Vidal went on to say work started in 2015 to replace underground valves will continue later this year, something he said will make the local water and sewer service better still.

“I know some people would like to see us budget for more paving and such, but there’s not a whole lot of sense paving roads if we just have to tear them up again when its time to get the valves done,” he said. “Council made a choice to do the right things even if they may not appear to be the most politically appealing.”

Last year also saw council approve new water and sewer rates, changes that came into effect Jan. 1. This, Vidal said, should encourage the conservation of water when people who use more are required to pay more.

“There’s always going to be a cost in place just to be able to turn the tap on and have access to running water, but if you’re going to consume a large quantity of water compared to your neighbour, you should have to pay for it,” he remarked.

Meanwhile, 2015 also saw the introduction of a new base tax commercial lot system designed to level the playing field for all commercial, industrial and hotel/motel property owners.

“Staff worked very hard to make this happen,” Vidal said.

Other highlights of 2015 included the approval of the following year’s budget prior to the end of December, the ratifying of a new union agreement before Jan. 1 and improved relationships with Flying Dust First Nation and other nearby communities.

While not considered a highlight of the past year, Vidal also said it’s important to remember the passing of former councillor Elaine Yaychuk who died last May.

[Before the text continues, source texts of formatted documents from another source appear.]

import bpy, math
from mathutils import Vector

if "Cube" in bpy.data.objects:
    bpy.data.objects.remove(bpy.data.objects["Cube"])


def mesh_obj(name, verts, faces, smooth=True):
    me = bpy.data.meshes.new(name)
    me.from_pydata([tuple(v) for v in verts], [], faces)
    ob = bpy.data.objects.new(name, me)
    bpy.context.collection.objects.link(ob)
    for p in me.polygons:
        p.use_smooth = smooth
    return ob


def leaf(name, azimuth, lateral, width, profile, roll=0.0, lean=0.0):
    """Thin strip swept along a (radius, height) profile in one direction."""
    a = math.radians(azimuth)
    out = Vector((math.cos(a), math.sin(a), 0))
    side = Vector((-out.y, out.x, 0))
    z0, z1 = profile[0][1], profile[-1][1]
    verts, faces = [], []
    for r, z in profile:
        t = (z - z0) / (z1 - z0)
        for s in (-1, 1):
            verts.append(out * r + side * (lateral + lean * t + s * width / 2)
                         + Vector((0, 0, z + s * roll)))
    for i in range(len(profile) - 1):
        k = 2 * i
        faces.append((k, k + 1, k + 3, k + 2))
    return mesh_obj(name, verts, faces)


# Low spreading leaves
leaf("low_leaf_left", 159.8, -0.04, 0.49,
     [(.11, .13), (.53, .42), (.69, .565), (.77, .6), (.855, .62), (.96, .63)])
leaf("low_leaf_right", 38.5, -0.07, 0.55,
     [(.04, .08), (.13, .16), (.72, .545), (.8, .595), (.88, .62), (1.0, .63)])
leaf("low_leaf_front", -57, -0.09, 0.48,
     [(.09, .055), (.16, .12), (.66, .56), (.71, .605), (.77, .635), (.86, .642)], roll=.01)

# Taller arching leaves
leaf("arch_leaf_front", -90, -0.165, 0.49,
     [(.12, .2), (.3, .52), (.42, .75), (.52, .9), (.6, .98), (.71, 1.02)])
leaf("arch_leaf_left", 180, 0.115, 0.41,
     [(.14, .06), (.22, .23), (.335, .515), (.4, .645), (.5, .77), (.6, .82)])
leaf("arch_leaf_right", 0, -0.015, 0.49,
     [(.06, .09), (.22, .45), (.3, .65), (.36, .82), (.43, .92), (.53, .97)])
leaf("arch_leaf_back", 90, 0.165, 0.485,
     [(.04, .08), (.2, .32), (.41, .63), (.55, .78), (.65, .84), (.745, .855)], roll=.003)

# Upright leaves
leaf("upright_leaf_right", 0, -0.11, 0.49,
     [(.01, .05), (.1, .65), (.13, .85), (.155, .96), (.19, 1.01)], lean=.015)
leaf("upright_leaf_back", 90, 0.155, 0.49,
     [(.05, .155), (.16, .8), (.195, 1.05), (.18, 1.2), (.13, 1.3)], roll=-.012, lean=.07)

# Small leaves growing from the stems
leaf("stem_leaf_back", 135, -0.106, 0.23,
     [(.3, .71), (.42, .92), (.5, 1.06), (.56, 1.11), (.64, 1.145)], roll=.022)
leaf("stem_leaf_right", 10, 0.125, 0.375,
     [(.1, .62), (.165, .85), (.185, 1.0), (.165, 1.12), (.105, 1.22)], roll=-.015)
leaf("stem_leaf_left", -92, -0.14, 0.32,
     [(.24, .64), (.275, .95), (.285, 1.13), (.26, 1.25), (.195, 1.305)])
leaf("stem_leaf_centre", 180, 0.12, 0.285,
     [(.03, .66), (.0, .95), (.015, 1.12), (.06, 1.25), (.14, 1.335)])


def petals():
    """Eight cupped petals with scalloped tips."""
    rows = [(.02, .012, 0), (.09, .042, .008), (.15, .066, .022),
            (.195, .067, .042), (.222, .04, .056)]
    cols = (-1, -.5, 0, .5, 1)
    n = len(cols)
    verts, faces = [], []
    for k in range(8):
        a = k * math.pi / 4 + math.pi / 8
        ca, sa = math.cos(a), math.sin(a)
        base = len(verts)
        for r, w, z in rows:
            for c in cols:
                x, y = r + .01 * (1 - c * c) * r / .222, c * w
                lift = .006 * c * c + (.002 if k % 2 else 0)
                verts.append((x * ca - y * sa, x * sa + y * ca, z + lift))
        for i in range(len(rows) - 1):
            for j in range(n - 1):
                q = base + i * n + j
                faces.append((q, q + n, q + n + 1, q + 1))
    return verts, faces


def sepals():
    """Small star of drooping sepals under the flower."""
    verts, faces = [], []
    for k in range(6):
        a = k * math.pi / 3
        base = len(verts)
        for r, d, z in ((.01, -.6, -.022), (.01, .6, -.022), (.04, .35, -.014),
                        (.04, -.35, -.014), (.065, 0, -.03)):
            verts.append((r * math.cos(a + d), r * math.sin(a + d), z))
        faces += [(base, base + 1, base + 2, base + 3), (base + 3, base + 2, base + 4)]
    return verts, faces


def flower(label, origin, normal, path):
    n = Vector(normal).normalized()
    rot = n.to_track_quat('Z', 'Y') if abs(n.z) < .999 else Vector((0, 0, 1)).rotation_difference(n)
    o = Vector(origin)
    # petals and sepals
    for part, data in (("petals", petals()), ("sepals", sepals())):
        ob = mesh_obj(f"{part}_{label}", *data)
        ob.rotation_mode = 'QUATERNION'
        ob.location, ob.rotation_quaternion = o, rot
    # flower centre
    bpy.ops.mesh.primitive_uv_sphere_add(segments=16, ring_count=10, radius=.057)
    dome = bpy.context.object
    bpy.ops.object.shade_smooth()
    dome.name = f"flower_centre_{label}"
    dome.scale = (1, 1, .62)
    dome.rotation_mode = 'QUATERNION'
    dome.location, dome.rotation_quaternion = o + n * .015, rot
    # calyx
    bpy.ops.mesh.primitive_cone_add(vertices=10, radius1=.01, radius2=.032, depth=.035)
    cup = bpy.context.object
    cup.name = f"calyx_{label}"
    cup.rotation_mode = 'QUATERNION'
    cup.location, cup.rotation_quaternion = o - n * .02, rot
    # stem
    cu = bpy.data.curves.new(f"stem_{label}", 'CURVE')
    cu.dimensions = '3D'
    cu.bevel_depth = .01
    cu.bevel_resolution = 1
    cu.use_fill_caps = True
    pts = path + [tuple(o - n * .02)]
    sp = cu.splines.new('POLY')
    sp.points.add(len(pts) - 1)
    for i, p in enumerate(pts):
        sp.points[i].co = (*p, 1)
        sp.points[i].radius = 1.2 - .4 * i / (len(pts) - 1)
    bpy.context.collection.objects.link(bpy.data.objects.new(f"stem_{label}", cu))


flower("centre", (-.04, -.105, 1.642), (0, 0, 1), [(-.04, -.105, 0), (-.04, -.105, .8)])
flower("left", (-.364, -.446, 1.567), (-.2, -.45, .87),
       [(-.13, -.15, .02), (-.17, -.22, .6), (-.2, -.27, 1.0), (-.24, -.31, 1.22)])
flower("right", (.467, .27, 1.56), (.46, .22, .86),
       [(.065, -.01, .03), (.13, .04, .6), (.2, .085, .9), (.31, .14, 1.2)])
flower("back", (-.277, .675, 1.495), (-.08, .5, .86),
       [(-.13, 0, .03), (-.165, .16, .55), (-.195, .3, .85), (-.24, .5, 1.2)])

“We lost an extremely valued member of our community who sat on council,” he said. “We honoured her at the time, but she still deserves recognition going forward for everything she’s done for our community.”

Yaychuk’s passing also led to a by-election in 2015 that resulted in Kim Chiverton joining council in the fall.

“Councillor Chiverton has already proven to be an important member of council and I look forward to working with him more in 2016,” Vidal said. “I consider myself blessed to work with the really good group of people we have around that table.”

As for the months that lie ahead, Vidal said it will be a priority to once again keep taxes low and to be able to complete key projects without increasing municipal debt. A big project this year, he added, will be improvements to the west service road.

This year is also a municipal election year, but Vidal said he still hasn’t decided if he’ll seek re-election Oct. 26.

“I haven’t made up my mind yet, but I’ve been thinking a lot about it the last several weeks,” he said. “I will be setting a timeframe for myself because whatever my decision ends up being, it could have an impact on a lot of people. Still, I encourage anyone interested in running for mayor or council to do so regardless of what I decide to do. It’s important to have a good selection of people to choose from, especially when they have a genuine interest in contributing to the community.”